• **WHAT IS REQUIRED**
In the records below, begin at the line containing "10], [10, 3, 4]];" and end at the line containing "g.setIndex(index);"; quote every line in that span exactly, including both boundary lines, and no others.
SUPPLIED DATA START
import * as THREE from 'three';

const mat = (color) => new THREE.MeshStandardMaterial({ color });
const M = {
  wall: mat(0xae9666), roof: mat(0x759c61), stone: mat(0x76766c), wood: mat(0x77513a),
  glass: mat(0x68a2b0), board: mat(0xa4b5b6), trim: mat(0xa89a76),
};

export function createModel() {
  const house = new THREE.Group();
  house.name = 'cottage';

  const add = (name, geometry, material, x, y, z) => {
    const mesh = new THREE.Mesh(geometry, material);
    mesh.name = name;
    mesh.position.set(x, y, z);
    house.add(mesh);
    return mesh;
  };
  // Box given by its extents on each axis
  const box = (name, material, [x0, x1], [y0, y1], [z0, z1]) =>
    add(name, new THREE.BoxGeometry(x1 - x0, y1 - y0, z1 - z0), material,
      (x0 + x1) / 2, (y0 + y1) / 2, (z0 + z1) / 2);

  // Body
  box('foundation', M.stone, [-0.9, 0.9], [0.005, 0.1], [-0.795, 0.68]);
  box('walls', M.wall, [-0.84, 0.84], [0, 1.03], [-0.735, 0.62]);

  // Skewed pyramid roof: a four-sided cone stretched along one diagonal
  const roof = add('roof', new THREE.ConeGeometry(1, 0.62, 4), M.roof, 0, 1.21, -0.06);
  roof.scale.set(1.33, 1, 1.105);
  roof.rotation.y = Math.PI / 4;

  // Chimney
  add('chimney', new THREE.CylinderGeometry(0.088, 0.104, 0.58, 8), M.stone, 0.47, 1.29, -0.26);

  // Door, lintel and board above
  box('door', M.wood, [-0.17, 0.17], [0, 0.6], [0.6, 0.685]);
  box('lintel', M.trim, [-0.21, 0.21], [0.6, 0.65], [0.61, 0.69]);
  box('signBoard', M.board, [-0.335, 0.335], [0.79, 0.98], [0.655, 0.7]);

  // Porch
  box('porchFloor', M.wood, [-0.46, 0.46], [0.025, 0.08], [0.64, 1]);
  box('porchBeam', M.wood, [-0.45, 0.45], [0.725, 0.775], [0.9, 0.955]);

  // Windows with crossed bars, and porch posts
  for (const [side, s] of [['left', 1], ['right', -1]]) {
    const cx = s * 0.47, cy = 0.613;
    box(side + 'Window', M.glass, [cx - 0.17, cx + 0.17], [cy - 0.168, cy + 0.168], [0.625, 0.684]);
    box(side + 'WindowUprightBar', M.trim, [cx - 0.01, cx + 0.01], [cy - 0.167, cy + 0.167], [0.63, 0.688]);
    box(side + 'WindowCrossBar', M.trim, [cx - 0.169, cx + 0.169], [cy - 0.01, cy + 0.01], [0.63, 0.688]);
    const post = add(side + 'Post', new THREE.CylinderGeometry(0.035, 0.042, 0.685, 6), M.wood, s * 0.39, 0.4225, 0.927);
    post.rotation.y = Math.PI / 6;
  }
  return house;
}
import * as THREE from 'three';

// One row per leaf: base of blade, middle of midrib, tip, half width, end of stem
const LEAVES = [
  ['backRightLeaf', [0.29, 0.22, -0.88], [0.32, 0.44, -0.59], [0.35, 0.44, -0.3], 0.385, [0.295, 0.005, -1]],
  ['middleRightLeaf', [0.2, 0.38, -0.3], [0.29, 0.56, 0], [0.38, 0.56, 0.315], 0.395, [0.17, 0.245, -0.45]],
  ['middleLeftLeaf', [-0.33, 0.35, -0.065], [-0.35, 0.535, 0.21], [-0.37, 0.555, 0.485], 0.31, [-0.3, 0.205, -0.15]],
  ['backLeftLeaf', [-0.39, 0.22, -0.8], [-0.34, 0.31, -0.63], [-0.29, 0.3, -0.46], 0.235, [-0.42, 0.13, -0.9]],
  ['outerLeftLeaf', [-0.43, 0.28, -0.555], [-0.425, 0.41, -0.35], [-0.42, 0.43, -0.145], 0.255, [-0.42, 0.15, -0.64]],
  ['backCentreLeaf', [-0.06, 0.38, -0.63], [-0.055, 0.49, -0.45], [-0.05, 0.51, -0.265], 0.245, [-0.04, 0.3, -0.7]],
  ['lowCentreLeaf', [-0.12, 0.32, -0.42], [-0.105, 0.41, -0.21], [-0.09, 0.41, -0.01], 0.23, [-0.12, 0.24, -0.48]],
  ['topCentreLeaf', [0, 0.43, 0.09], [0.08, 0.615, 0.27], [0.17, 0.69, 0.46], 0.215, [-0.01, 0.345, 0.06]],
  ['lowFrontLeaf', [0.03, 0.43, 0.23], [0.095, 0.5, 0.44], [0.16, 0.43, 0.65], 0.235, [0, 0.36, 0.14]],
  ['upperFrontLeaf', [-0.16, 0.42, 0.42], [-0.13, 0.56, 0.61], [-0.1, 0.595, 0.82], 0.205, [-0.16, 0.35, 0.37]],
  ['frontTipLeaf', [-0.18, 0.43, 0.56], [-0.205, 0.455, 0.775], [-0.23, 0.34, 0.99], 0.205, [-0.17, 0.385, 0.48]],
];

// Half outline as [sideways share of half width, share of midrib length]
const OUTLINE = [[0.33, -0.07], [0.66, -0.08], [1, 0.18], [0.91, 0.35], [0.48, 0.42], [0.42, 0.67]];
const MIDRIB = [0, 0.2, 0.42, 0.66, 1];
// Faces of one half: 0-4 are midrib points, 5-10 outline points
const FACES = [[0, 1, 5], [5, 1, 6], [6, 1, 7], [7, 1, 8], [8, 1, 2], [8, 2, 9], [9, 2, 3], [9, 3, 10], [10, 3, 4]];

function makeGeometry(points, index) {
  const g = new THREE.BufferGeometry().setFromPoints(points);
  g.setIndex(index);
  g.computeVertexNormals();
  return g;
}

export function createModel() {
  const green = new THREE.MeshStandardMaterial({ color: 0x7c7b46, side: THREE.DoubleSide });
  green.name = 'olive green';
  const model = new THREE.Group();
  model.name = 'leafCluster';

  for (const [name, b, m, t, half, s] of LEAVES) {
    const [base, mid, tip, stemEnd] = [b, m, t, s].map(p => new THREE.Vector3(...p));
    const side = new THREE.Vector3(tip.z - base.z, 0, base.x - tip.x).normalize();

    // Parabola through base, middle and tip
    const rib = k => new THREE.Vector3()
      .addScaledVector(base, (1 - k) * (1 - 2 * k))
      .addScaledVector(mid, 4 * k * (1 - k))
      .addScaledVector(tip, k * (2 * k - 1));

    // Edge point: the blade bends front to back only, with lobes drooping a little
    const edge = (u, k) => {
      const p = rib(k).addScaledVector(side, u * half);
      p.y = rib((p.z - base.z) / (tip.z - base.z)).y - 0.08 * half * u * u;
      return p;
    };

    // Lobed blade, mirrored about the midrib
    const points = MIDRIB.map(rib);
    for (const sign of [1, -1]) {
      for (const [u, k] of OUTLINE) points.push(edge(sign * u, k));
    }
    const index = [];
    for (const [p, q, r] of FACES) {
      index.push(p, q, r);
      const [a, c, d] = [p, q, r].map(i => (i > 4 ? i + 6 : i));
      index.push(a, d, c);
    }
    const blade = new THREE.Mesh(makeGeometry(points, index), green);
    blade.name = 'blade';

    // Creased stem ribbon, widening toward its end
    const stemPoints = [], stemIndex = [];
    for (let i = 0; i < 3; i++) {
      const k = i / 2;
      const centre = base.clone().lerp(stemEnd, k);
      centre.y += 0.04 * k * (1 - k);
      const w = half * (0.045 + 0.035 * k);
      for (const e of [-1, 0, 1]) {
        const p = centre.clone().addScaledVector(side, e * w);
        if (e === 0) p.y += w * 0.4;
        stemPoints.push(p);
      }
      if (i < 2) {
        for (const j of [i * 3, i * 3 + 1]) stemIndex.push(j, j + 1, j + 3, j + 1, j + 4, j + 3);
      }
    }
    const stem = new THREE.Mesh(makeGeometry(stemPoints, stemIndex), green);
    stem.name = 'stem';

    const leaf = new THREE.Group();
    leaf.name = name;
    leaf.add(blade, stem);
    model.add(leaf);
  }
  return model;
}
SUPPLIED DATA END
• **RESULT FOR THIS EXERCISE**
const FACES = [[0, 1, 5], [5, 1, 6], [6, 1, 7], [7, 1, 8], [8, 1, 2], [8, 2, 9], [9, 2, 3], [9, 3, 10], [10, 3, 4]];

function makeGeometry(points, index) {
  const g = new THREE.BufferGeometry().setFromPoints(points);
  g.setIndex(index);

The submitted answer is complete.